Output only the lines below from the one containing "for name, tab, lo, hi" to the one containing "1.585 + .035*sin(3*abs(u)), .010)", exactly as written, both ends kept.

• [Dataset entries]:
━━━

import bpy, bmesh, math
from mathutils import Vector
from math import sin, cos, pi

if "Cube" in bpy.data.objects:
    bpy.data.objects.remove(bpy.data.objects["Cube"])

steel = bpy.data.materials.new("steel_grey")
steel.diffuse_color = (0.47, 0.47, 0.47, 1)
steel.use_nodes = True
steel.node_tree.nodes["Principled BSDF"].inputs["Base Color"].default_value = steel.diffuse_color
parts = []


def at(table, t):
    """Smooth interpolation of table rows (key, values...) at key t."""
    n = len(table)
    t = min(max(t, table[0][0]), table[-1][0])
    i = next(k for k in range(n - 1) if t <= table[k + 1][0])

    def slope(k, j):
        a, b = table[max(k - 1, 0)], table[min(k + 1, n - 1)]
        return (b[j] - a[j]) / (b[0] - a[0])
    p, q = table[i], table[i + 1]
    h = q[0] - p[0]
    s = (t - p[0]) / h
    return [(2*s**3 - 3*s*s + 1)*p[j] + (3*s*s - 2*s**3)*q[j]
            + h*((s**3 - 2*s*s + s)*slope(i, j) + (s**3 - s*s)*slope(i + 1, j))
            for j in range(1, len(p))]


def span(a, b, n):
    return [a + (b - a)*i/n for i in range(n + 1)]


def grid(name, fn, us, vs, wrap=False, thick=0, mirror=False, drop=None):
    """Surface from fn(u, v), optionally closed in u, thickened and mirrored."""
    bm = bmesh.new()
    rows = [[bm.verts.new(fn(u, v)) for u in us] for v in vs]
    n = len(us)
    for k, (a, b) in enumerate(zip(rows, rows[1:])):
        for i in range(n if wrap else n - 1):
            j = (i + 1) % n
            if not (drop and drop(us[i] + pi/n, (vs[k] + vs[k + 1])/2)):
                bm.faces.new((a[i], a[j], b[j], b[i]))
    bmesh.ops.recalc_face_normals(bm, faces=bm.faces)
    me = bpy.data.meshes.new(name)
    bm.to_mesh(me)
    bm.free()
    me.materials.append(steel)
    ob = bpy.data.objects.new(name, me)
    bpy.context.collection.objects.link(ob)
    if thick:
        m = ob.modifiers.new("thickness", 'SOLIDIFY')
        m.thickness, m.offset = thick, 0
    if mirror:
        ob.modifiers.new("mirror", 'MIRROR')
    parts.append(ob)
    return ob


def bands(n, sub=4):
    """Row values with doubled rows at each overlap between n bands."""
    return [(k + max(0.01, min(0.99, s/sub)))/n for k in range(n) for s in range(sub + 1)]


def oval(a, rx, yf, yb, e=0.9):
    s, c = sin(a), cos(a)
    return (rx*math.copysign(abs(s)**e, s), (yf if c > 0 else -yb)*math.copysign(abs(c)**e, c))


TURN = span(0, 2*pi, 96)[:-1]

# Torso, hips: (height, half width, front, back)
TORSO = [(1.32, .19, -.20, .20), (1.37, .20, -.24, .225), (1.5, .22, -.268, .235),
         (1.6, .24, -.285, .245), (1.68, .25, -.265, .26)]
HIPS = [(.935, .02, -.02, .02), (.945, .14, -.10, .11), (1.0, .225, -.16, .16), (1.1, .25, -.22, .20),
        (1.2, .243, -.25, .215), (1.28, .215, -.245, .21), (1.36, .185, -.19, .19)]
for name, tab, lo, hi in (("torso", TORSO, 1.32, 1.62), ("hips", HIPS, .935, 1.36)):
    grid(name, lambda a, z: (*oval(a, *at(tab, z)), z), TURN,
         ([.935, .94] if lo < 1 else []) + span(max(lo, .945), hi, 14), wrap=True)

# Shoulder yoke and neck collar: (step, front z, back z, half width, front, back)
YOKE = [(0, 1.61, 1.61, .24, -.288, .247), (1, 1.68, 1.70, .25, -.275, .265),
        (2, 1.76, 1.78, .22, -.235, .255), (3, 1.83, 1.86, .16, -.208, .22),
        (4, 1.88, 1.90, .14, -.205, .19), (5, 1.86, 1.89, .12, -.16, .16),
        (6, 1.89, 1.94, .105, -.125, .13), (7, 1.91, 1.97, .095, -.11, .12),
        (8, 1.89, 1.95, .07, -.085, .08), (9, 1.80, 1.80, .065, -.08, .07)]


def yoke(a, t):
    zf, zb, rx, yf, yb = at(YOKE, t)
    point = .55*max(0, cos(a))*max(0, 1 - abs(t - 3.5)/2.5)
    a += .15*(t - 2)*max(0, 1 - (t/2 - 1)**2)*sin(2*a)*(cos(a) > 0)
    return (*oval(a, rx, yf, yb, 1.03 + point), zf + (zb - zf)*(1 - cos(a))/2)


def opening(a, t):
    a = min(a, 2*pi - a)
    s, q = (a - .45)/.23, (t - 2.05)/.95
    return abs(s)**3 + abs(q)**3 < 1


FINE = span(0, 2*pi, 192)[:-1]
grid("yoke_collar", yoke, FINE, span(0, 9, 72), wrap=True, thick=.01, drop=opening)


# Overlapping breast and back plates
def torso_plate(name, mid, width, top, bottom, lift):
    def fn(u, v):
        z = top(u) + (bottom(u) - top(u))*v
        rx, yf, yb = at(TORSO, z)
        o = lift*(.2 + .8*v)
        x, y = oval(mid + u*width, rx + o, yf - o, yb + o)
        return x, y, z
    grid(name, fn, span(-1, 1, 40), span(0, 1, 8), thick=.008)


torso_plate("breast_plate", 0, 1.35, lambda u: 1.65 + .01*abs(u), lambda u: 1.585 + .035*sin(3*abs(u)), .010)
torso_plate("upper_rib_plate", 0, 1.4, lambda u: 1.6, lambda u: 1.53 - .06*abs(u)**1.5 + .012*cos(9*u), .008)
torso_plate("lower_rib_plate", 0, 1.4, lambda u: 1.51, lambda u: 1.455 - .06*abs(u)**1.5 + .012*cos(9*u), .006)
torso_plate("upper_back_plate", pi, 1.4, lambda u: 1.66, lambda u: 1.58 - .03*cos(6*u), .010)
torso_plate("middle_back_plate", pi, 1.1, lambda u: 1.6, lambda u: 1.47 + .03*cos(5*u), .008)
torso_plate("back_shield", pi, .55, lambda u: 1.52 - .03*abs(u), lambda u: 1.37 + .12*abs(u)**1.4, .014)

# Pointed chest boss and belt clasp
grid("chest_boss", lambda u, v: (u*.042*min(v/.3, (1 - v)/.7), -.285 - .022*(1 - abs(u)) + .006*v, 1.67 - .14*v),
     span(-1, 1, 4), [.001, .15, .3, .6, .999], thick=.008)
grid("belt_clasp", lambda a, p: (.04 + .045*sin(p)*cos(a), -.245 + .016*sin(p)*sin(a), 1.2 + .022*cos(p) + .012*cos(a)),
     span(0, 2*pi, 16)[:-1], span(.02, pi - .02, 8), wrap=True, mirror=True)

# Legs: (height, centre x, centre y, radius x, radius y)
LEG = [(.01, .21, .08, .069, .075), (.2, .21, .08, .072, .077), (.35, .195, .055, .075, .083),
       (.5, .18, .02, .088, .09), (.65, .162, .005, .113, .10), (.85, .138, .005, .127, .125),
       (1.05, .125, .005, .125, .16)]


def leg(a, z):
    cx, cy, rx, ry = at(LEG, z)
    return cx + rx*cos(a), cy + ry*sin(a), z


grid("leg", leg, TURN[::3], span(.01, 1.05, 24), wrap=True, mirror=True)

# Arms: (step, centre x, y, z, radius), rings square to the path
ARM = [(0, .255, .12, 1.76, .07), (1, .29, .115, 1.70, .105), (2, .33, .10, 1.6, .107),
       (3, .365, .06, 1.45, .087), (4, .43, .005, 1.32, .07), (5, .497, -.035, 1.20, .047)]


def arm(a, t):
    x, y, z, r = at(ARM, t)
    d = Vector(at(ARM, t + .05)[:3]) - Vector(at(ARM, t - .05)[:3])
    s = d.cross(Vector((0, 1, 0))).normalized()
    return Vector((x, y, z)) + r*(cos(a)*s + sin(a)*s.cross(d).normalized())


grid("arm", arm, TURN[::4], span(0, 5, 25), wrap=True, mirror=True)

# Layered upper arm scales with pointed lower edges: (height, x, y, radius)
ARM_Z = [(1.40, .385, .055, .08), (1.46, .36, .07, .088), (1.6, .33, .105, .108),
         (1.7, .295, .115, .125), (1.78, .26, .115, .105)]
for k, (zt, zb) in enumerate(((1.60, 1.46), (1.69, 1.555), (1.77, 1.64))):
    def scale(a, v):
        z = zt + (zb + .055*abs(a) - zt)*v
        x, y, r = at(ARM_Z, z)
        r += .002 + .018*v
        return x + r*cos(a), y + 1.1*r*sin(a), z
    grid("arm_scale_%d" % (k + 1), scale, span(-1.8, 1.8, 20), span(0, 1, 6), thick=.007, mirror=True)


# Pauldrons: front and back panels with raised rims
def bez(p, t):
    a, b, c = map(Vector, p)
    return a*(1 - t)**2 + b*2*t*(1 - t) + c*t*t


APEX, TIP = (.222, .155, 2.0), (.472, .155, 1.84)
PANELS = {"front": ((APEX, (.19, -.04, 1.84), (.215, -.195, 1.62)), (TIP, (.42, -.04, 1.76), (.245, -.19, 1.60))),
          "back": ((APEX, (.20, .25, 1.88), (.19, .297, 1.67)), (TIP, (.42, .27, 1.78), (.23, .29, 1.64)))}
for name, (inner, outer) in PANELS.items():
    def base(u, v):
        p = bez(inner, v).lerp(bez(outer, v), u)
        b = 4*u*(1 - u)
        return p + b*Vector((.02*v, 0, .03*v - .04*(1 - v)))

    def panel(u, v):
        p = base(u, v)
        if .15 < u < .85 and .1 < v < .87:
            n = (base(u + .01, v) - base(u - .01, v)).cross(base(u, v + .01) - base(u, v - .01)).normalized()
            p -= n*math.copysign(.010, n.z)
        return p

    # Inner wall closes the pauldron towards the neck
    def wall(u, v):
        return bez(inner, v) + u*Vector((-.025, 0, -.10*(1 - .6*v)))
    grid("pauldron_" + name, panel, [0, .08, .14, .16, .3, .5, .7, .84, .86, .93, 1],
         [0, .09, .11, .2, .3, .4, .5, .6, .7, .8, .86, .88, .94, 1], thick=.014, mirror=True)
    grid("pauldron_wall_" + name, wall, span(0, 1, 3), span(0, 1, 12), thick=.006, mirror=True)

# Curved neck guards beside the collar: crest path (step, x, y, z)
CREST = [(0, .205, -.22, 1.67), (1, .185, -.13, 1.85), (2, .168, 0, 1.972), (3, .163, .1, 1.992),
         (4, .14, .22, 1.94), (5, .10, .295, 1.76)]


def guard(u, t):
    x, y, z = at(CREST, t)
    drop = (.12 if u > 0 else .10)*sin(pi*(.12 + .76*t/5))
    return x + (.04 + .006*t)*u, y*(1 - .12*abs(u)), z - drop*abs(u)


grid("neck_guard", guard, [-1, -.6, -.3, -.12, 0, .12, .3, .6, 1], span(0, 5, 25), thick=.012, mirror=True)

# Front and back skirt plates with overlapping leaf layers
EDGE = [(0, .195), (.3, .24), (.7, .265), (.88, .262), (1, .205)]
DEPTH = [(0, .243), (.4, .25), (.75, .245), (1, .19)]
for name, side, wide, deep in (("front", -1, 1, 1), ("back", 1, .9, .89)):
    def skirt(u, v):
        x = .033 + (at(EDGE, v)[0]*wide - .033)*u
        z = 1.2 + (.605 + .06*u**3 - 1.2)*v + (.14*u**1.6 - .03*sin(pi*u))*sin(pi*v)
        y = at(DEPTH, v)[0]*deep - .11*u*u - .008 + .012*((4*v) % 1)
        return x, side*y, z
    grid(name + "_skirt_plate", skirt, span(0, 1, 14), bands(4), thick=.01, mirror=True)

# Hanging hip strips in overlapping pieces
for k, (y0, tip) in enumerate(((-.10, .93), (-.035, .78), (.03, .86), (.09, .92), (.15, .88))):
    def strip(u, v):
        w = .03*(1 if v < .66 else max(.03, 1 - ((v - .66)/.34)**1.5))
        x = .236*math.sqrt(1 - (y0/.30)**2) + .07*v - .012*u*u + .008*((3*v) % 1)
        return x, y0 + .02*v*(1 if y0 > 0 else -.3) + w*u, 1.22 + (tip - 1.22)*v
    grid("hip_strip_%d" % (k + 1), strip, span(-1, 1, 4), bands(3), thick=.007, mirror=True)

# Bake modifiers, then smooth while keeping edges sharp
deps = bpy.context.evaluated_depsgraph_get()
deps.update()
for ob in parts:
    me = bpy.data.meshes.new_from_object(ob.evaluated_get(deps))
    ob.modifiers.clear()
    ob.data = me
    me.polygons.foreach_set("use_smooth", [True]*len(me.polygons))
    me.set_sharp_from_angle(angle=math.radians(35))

━━━

• [Problem solution]:
for name, tab, lo, hi in (("torso", TORSO, 1.32, 1.62), ("hips", HIPS, .935, 1.36)):
    grid(name, lambda a, z: (*oval(a, *at(tab, z)), z), TURN,
         ([.935, .94] if lo < 1 else []) + span(max(lo, .945), hi, 14), wrap=True)

# Shoulder yoke and neck collar: (step, front z, back z, half width, front, back)
YOKE = [(0, 1.61, 1.61, .24, -.288, .247), (1, 1.68, 1.70, .25, -.275, .265),
        (2, 1.76, 1.78, .22, -.235, .255), (3, 1.83, 1.86, .16, -.208, .22),
        (4, 1.88, 1.90, .14, -.205, .19), (5, 1.86, 1.89, .12, -.16, .16),
        (6, 1.89, 1.94, .105, -.125, .13), (7, 1.91, 1.97, .095, -.11, .12),
        (8, 1.89, 1.95, .07, -.085, .08), (9, 1.80, 1.80, .065, -.08, .07)]


def yoke(a, t):
    zf, zb, rx, yf, yb = at(YOKE, t)
    point = .55*max(0, cos(a))*max(0, 1 - abs(t - 3.5)/2.5)
    a += .15*(t - 2)*max(0, 1 - (t/2 - 1)**2)*sin(2*a)*(cos(a) > 0)
    return (*oval(a, rx, yf, yb, 1.03 + point), zf + (zb - zf)*(1 - cos(a))/2)


def opening(a, t):
    a = min(a, 2*pi - a)
    s, q = (a - .45)/.23, (t - 2.05)/.95
    return abs(s)**3 + abs(q)**3 < 1


FINE = span(0, 2*pi, 192)[:-1]
grid("yoke_collar", yoke, FINE, span(0, 9, 72), wrap=True, thick=.01, drop=opening)


# Overlapping breast and back plates
def torso_plate(name, mid, width, top, bottom, lift):
    def fn(u, v):
        z = top(u) + (bottom(u) - top(u))*v
        rx, yf, yb = at(TORSO, z)
        o = lift*(.2 + .8*v)
        x, y = oval(mid + u*width, rx + o, yf - o, yb + o)
        return x, y, z
    grid(name, fn, span(-1, 1, 40), span(0, 1, 8), thick=.008)


torso_plate("breast_plate", 0, 1.35, lambda u: 1.65 + .01*abs(u), lambda u: 1.585 + .035*sin(3*abs(u)), .010)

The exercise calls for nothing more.